The current process of land concentration and foreign ownership has led to a growing number of peasant families being unable to have access to the land. This has led to confrontations between affected farmers’ groups and regional and national peasants’ organisations, on the one hand, and foreign business owners and their representative agents, on the other. The lack of access to land has also displaced thousands of peasants to the cities, where they have joined the ranks of the impoverished living in urban slums. It is a paradox that in Paraguay, a country whose primary economic activity is agriculture, half of the rural population is living below the poverty line without access to said agricultural activity. The concentration and privatisation of land, primarily for soya cultivation, is strongly correlated with an intensification of poverty. Furthermore, these developments have raised major issues of food security, environmental degradation and sovereignty.
The negative impact of land privatisation hasn’t gone unnoticed amongst peasant communities; feeling disenfranchised and neglected by the government, they have been forced to take extreme measures to fight the situation. The take-over of land has also fostered a strong wave of anti-Brazilian sentiment, which threatens investments in the country.
Little has been done to address these issues, let alone to take action towards a working resolution. Former President Fernando Lugo, once a left-leaning, Catholic bishop, was unable to deliver on his promises of land reform and his failure buried any hope of substantive change in the status quo. Current President Horacio Cartes is clearly not interested in pursuing the reform path and instead has aligned his administration with the big producers – recently vetoing a bill to introduce a tax on soya bean exports, and instead enacting a 5% VAT tax. Earlier in February this year, President Cartes invited Brazilian investors to come to Paraguay “to use and abuse us”, a joke that speaks volumes about the government’s outlook. This followed previous remarks in October 2013 with Uruguayan investors when he referred to Paraguay as an “easy woman”, implying that the country was ripe for foreign exploitation.
The issue of land privatization via foreign ownership is a thorny one, a problem that can’t continue to be swept under the rug as it has been so far. While properly managed private investment can help increase economic growth and prosperity, an unbridled, unregulated free-for-all can have devastating consequences on the national economy. Paraguay will undoubtedly need foreign direct investment to help unleash its potential for positive economic growth and development, but this should not come at the expense of the rights and well-being of its citizens. The government needs to urgently address land reform – and the land privatisation entangled in this issue. A refusal to do so risks deepening and widening social tensions that have the potential to escalate to violence.

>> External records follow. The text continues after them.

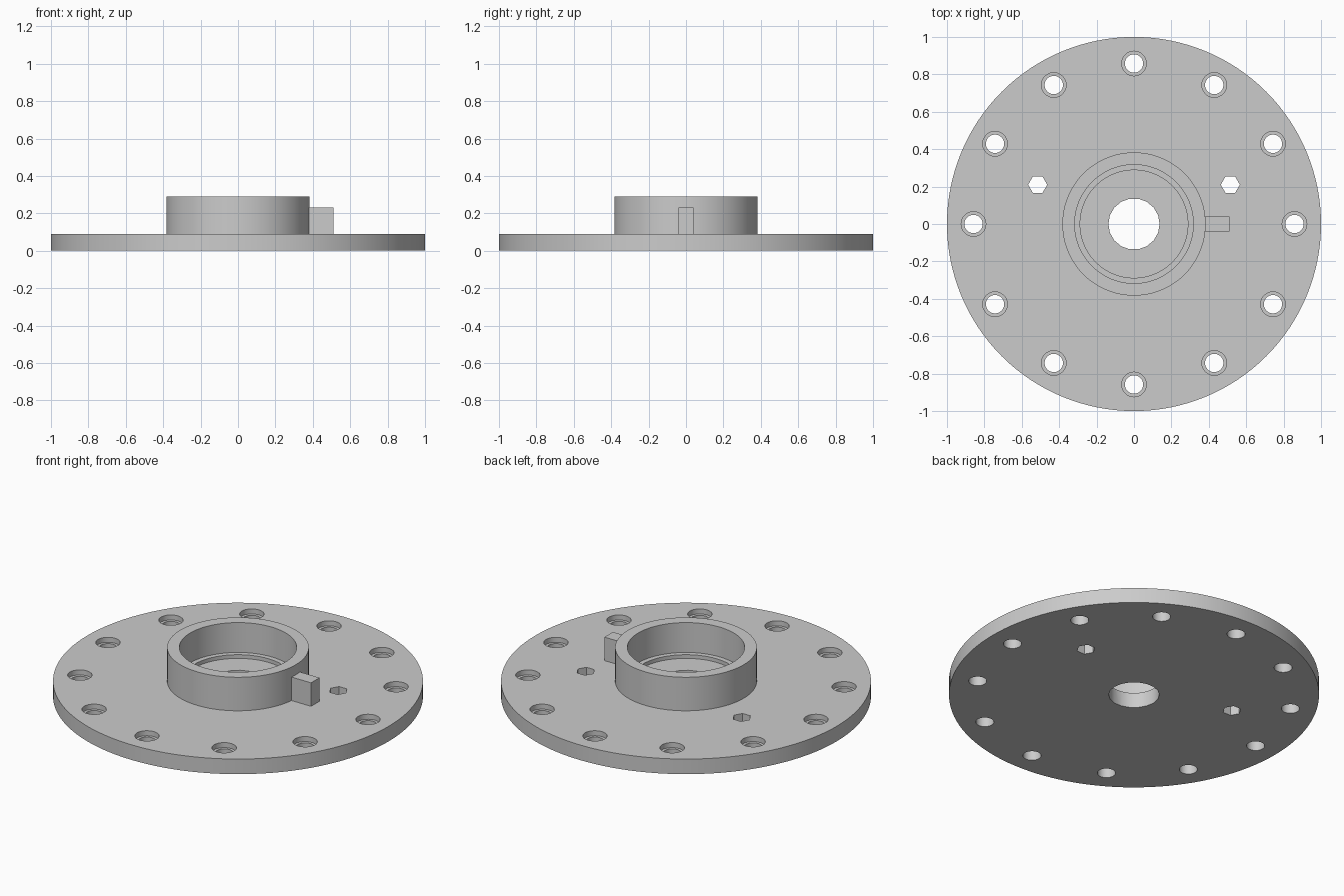
import bpy, bmesh
from math import cos, sin, tau, radians

cube = bpy.data.objects.get("Cube")
if cube:
    bpy.data.objects.remove(cube, do_unlink=True)

# One plain grey for the whole flange
grey = bpy.data.materials.new("machined grey")
grey.use_nodes = True
grey.diffuse_color = (0.6, 0.6, 0.6, 1)
grey.node_tree.nodes["Principled BSDF"].inputs["Base Color"].default_value = (0.6, 0.6, 0.6, 1)

PLATE_TOP = 0.09
BOLT_CIRCLE = 0.858
BOLT_COUNT = 12


def lathe(bm, profile, sides, x=0, y=0, solid=True):
    """Spin (radius, z) points about a vertical axis; cap the ends or close the loop."""
    rings = [[bm.verts.new((x + r * cos(tau * i / sides), y + r * sin(tau * i / sides), z))
              for i in range(sides)] for r, z in profile]
    pairs = list(zip(rings, rings[1:]))
    if solid:
        bm.faces.new(rings[0][::-1])
        bm.faces.new(rings[-1])
    else:
        pairs.append((rings[-1], rings[0]))
    for low, high in pairs:
        for i in range(sides):
            j = (i + 1) % sides
            bm.faces.new((low[i], low[j], high[j], high[i]))


def finish(bm, name):
    bmesh.ops.recalc_face_normals(bm, faces=bm.faces)
    mesh = bpy.data.meshes.new(name)
    bm.to_mesh(mesh)
    bm.free()
    mesh.materials.append(grey)
    obj = bpy.data.objects.new(name, mesh)
    bpy.context.collection.objects.link(obj)
    return obj


def smooth(obj):
    obj.data.shade_smooth()
    obj.data.set_sharp_from_angle(angle=radians(30))


# Base plate
bm = bmesh.new()
lathe(bm, [(1, 0), (1, PLATE_TOP)], 128)
plate = finish(bm, "base_plate")

# Hole cutters: centre bore, counterbored bolt holes, hexagonal holes
bm = bmesh.new()
lathe(bm, [(0.137, -0.1), (0.137, 0.2)], 18)
bolt = [(0.049, -0.1), (0.049, 0.06), (0.066, 0.06), (0.066, 0.2)]
for i in range(BOLT_COUNT):
    a = tau * i / BOLT_COUNT
    lathe(bm, bolt, 32, BOLT_CIRCLE * cos(a), BOLT_CIRCLE * sin(a))
for side in (-1, 1):
    lathe(bm, [(0.051, -0.1), (0.051, 0.2)], 6, side * 0.515, 0.21)
cutter = finish(bm, "hole_cutter")
cutter.hide_render = True

mod = plate.modifiers.new("holes", 'BOOLEAN')
mod.operation = 'DIFFERENCE'
mod.solver = 'EXACT'
mod.object = cutter
graph = bpy.context.evaluated_depsgraph_get()
plate.data = bpy.data.meshes.new_from_object(plate.evaluated_get(graph))
plate.modifiers.clear()
bpy.data.objects.remove(cutter, do_unlink=True)
smooth(plate)

# Raised collar with a stepped seat inside
bm = bmesh.new()
lathe(bm, [(0.383, 0.08), (0.383, 0.29), (0.317, 0.29), (0.317, 0.112),
           (0.288, 0.112), (0.288, 0.08)], 96, solid=False)
smooth(finish(bm, "collar"))

# Locating key on the left of the collar
bm = bmesh.new()
bmesh.ops.create_cube(bm, size=1)
bmesh.ops.scale(bm, verts=bm.verts, vec=(0.15, 0.08, 0.15))
bmesh.ops.translate(bm, verts=bm.verts, vec=(0.435, 0, 0.155))
finish(bm, "locating_key")
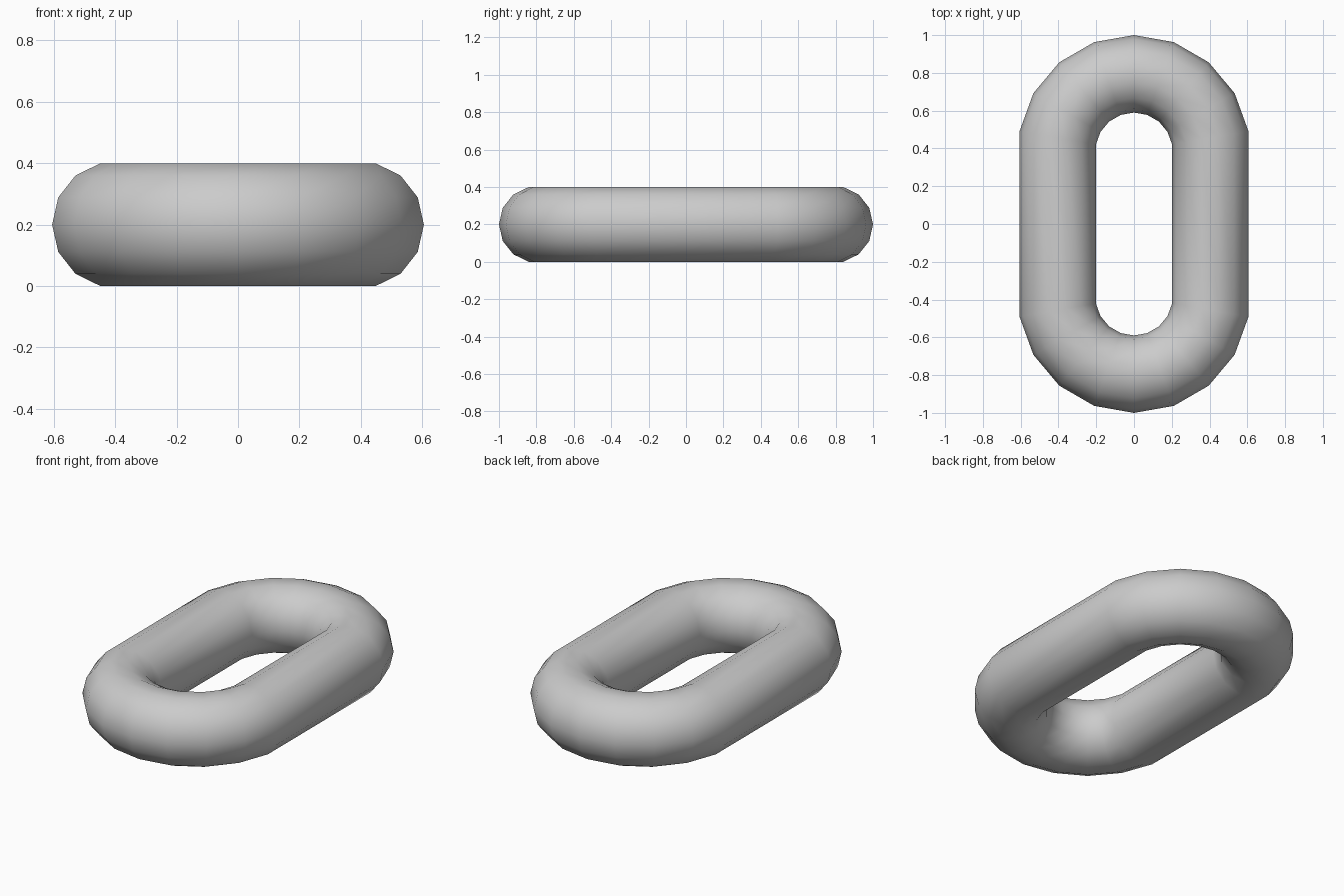
import bpy
import math

if "Cube" in bpy.data.objects:
    bpy.data.objects.remove(bpy.data.objects["Cube"])

MAJOR, MINOR = 0.41, 0.205      # bend radius and bar radius
SEGMENTS, SIDES = 18, 14        # rings around the link, sides of the bar
HALF_STRAIGHT = 0.385           # half length of the straight bars

# Chain link: a torus, split across the middle and pulled apart along y
bpy.ops.mesh.primitive_torus_add(
    major_radius=MAJOR, minor_radius=MINOR,
    major_segments=SEGMENTS, minor_segments=SIDES)
link = bpy.context.object
link.name = "chain_link"

# Half-step turn puts ring pairs either side of the x axis
turn = math.pi / SEGMENTS
c, s = math.cos(turn), math.sin(turn)
lift = MINOR * math.cos(math.pi / SIDES / 1.0)
for v in link.data.vertices:
    x, y, z = v.co
    nx, ny = x * c - y * s, x * s + y * c
    v.co = (nx, ny + math.copysign(HALF_STRAIGHT, ny), z)

# Stand the link on the ground
low = min(v.co.z for v in link.data.vertices)
for v in link.data.vertices:
    v.co.z -= low

bpy.ops.object.shade_smooth()
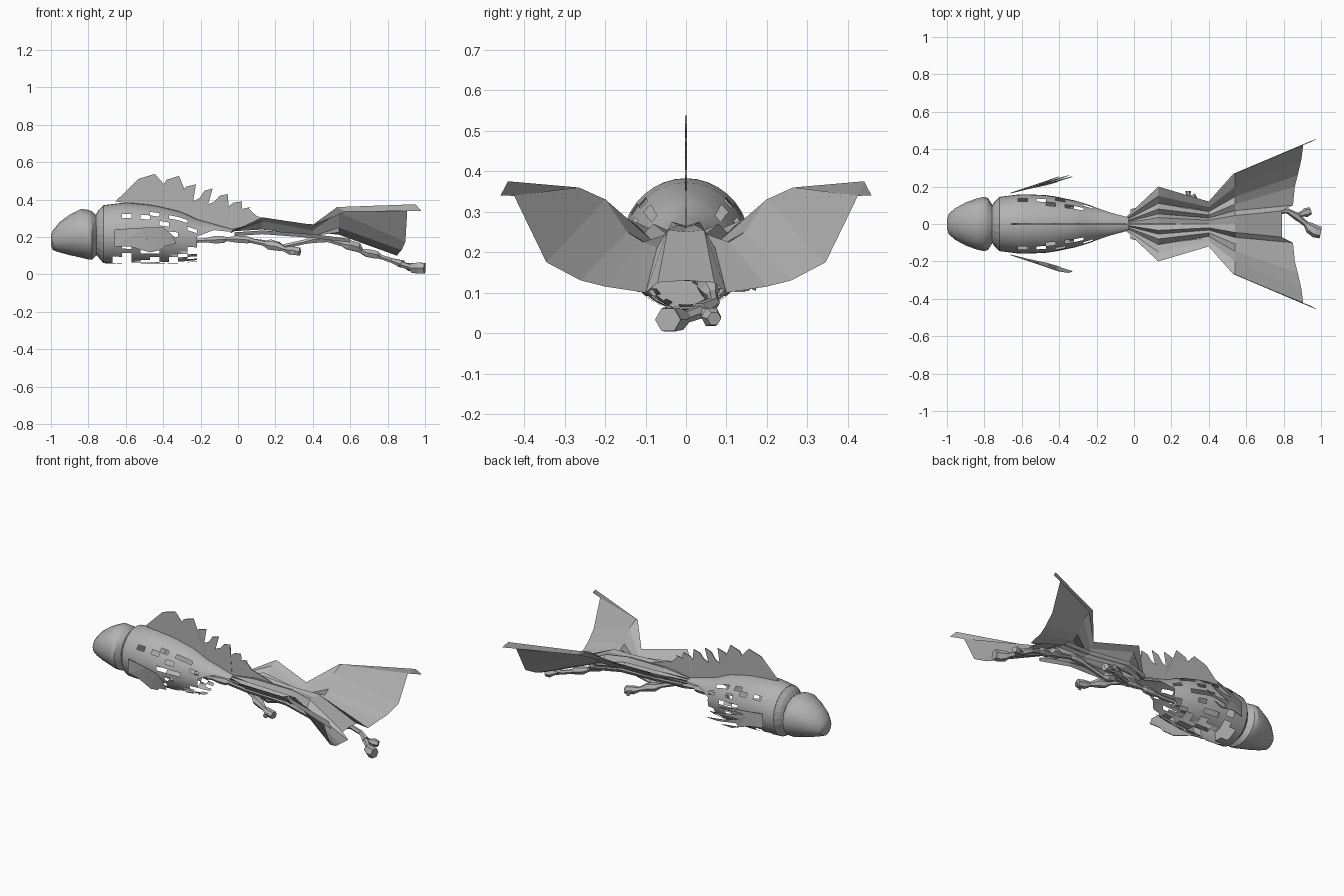
import bpy, bmesh, math, random
from mathutils import Vector

if "Cube" in bpy.data.objects:
    bpy.data.objects.remove(bpy.data.objects["Cube"])
random.seed(11)

grey = bpy.data.materials.new("plain grey")
grey.use_nodes = True
grey.diffuse_color = (0.45, 0.45, 0.45, 1)
grey.node_tree.nodes["Principled BSDF"].inputs["Base Color"].default_value = (0.45, 0.45, 0.45, 1)


def finish(name, bm, smooth=False):
    bmesh.ops.recalc_face_normals(bm, faces=bm.faces)
    mesh = bpy.data.meshes.new(name)
    bm.to_mesh(mesh)
    bm.free()
    mesh.materials.append(grey)
    obj = bpy.data.objects.new(name, mesh)
    bpy.context.collection.objects.link(obj)
    if smooth:
        bpy.ops.object.select_all(action="DESELECT")
        bpy.context.view_layer.objects.active = obj
        obj.select_set(True)
        bpy.ops.object.shade_smooth_by_angle(angle=math.radians(25))
    return obj


def loft(name, rings, closed=True, caps=True, keep=None, smooth=False):
    """Skin consecutive rings; keep(i, j) decides which faces stay."""
    bm = bmesh.new()
    vs = [[bm.verts.new(p) for p in ring] for ring in rings]
    n = len(rings[0])
    for i in range(len(vs) - 1):
        for j in range(n if closed else n - 1):
            if keep is None or keep(i, j):
                k = (j + 1) % n
                bm.faces.new((vs[i][j], vs[i][k], vs[i + 1][k], vs[i + 1][j]))
    if caps:
        bm.faces.new(vs[0])
        bm.faces.new(vs[-1])
    loose = [v for v in bm.verts if not v.link_faces]
    bmesh.ops.delete(bm, geom=loose, context="VERTS")
    return finish(name, bm, smooth)


def mirror_y(obj):
    mod = obj.modifiers.new("mirror", "MIRROR")
    mod.use_axis = (False, True, False)
    mod.use_clip = True


def oval(x, half_width, low, high, steps, turn=2 * math.pi):
    count = steps if turn > 4 else steps + 1
    mid, half = (low + high) / 2, (high - low) / 2
    return [(x, half_width * math.sin(turn * j / steps),
             mid + half * math.cos(turn * j / steps)) for j in range(count)]


# Head: blunt faceted dome
head = [(-1, .025, .155, .21), (-.99, .055, .13, .235), (-.955, .085, .118, .278),
        (-.9, .115, .103, .32), (-.84, .137, .09, .35), (-.8, .145, .08, .345),
        (-.78, .138, .08, .336), (-.75, .09, .11, .31)]
loft("head", [oval(x, w, a, b, 16) for x, w, a, b in head], smooth=True)

# Collar joining the head to the shell
loft("collar", [oval(-.765, .09, .11, .31, 20), oval(-.745, .12, .09, .345, 20),
                oval(-.72, .145, .06, .37, 20)])

# Broken shell, tapering into the back
profile = [(-.72, .145, .06, .37), (-.6, .16, .055, .385), (-.45, .153, .055, .37),
           (-.3, .122, .06, .335), (-.22, .095, .07, .295),
           (-.13, .063, .19, .27), (-.03, .036, .205, .242)]


def shell_at(x):
    for p, q in zip(profile, profile[1:]):
        if x <= q[0] + 1e-6:
            t = (x - p[0]) / (q[0] - p[0])
            return [a + (b - a) * t for a, b in zip(p[1:], q[1:])]
    return profile[-1][1:]


columns = 10


def shell_keep(i, j):
    if i >= columns:
        return j < 8
    if i == 0 or j < 4:
        return True
    chance = 0.25 if j < 9 else 0.18 if j < 14 else 0.5
    return random.random() > chance


xs = [-.72 + .05 * i for i in range(columns + 1)] + [-.17, -.13, -.08, -.03]
shell = loft("broken_shell", [oval(x, *shell_at(x), 18, math.pi) for x in xs],
             closed=False, caps=False, keep=shell_keep, smooth=True)
mirror_y(shell)


def plate(name, outline, place, thickness):
    bm = bmesh.new()
    bm.faces.new([bm.verts.new(place(x, z)) for x, z in outline])
    bmesh.ops.triangulate(bm, faces=bm.faces)
    obj = finish(name, bm)
    mod = obj.modifiers.new("thickness", "SOLIDIFY")
    mod.thickness = thickness
    mod.offset = 0
    return obj


# Back fin: swept spikes, each (notch before it, tip)
spikes = [((-.655, .39), (-.445, .537)), ((-.475, .41), (-.315, .527)),
          ((-.355, .405), (-.225, .482)), ((-.24, .39), (-.135, .46)),
          ((-.16, .375), (-.055, .43)), ((-.085, .355), (.02, .39)), ((0, .345), (.07, .358))]
outline = []
for (nx, nz), (tx, tz) in spikes:
    w, h = tx - nx, tz - nz
    outline += [(nx, nz), (nx + .33 * w, nz + .26 * h), (nx + .58 * w, nz + .82 * h), (tx, tz),
                (tx - .2 * w, tz - .4 * h)]
outline += [(.1, .312), (.25, .265), (.1, .25), (-.04, .235), (-.22, .285), (-.45, .36)]
plate("back_fin", outline, lambda x, z: (x, 0, z), .006)

# Ragged side fins: slender blades that flare backwards
blades = [(-.4, .25, .222), (-.35, .21, .185), (-.33, .165, .155), (-.41, .132, .15)]
ragged = [(-.66, .24)]
for tip_x, tip_z, notch_z in blades:
    ragged += [(tip_x - .1, tip_z), (tip_x, tip_z), (tip_x - .06, tip_z - .014),
               (tip_x - .17, notch_z)]
ragged += [(-.66, .15)]
for side, label in ((1, "right"), (-1, "left")):
    plate(label + "_side_fin", ragged,
          lambda x, z: (x, side * (.165 + (x + .66) * (.2 + 0.8 * (z - .08))), z), .004)

# Pleated wings: folds from the middle to the outer edge
fold_y = [0, .17, .27, .4, .55, .75, 1]


def pleat(x, width, heights):
    return [(x, width * f, z) for f, z in zip(fold_y, heights)]


wing_rows = [
    pleat(-.04, .04, [.24, .24, .238, .235, .23, .226, .22]),
    pleat(.13, .2, [.265, .275, .24, .27, .24, .285, .305]),
    pleat(.4, .12, [.26, .268, .228, .245, .205, .235, .265]),
    pleat(.54, .265, [.25, .255, .212, .225, .25, .33, .36]),
    [(.79, 0, .13), (.79, .07, .125), (.85, .1, .1), (.86, .2, .115),
     (.875, .26, .13), (.895, .345, .175), (.905, .425, .34)],
]
mirror_y(loft("pleated_wings", wing_rows, closed=False, caps=False))

# Folded leading edge of each wing
edge = [[(.4, .12, .265), (.4, .121, .264), (.4, .122, .262)],
        [(.54, .265, .36), (.53, .268, .36), (.575, .285, .335)],
        [(.905, .425, .34), (.95, .44, .375), (.98, .458, .34)]]
mirror_y(loft("wing_leading_edge", edge, closed=False, caps=False))

# Underside ribs below the wings
for y in (.03, .075):
    rib = [[(x, y + dy, z), (x, y + dy + .012, z - .02), (x, y + dy + .024, z)]
           for x, dy, z in ((-.02, -.02, .225), (.13, .02, .235), (.4, 0, .215), (.6, .03, .19))]
    mirror_y(loft("wing_rib", rib))


def limb(name, path, sides=6):
    """Knobbly tube through (x, y, z, radius) joints."""
    pts = [Vector(p[:3]) for p in path]
    rings = []
    for i, p in enumerate(pts):
        along = pts[min(i + 1, len(pts) - 1)] - pts[max(i - 1, 0)]
        rot = along.to_track_quat("X", "Z")
        r = path[i][3]
        rings.append([p + rot @ Vector((0, r * math.cos(a), r * math.sin(a)))
                      for a in (2 * math.pi * k / sides for k in range(sides))])
    return loft(name, rings)


# Trailing jointed tail beneath the wings
limb("jointed_tail", [
    (-.3, 0, .185, .014), (-.22, 0, .18, .013), (-.17, 0, .183, .013), (-.13, 0, .185, .022),
    (-.08, 0, .186, .022), (-.06, 0, .188, .012), (0, 0, .188, .022), (.05, 0, .185, .022),
    (.08, 0, .18, .013), (.15, .01, .17, .014), (.17, .01, .165, .026), (.22, .01, .15, .026),
    (.24, .01, .148, .014), (.36, .01, .175, .014), (.4, .01, .187, .022), (.46, .01, .19, .022),
    (.48, .01, .185, .014), (.56, .02, .163, .016), (.59, .025, .158, .03), (.64, .035, .145, .028),
    (.66, .04, .125, .014), (.69, .05, .115, .024), (.74, .06, .105, .024),
    (.76, .065, .095, .014), (.82, .07, .075, .014), (.88, .035, .055, .022)])

# Forked claws at the end of the tail
limb("long_claw", [(.87, .04, .055, .018), (.92, 0, .04, .016), (.94, -.02, .034, .03),
                   (.97, -.04, .034, .034), (.998, -.045, .033, .032)])
limb("short_claw", [(.86, .035, .055, .016), (.9, .055, .045, .016),
                    (.92, .062, .04, .026), (.945, .07, .036, .018)])

# Shorter arms with knuckled hands; the left one is tucked in
for reach, label in ((1, "right"), (-.8, "left")):
    limb(label + "_arm", [(.05, 0, .185, .014), (.14, reach * .05, .165, .014),
                          (.17, reach * .07, .155, .026), (.21, reach * .09, .15, .026),
                          (.25, reach * .11, .135, .014), (.28, reach * .125, .128, .026),
                          (.33, reach * .135, .122, .024)])
    for dx, dy in ((.02, .045), (.06, .02)):
        limb(label + "_finger", [(.28, reach * .13, .125, .013),
                                 (.28 + dx / 2, reach * (.13 + dy / 2), .122, .01),
                                 (.27 + dx, reach * (.13 + dy), .118, .016)])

A comprehensive solution that benefits not only the economic elite, but also millions of peasants across the country is becoming an increasingly pressing issue. Cartes may not realize it, but Paraguay is clearly running out of time.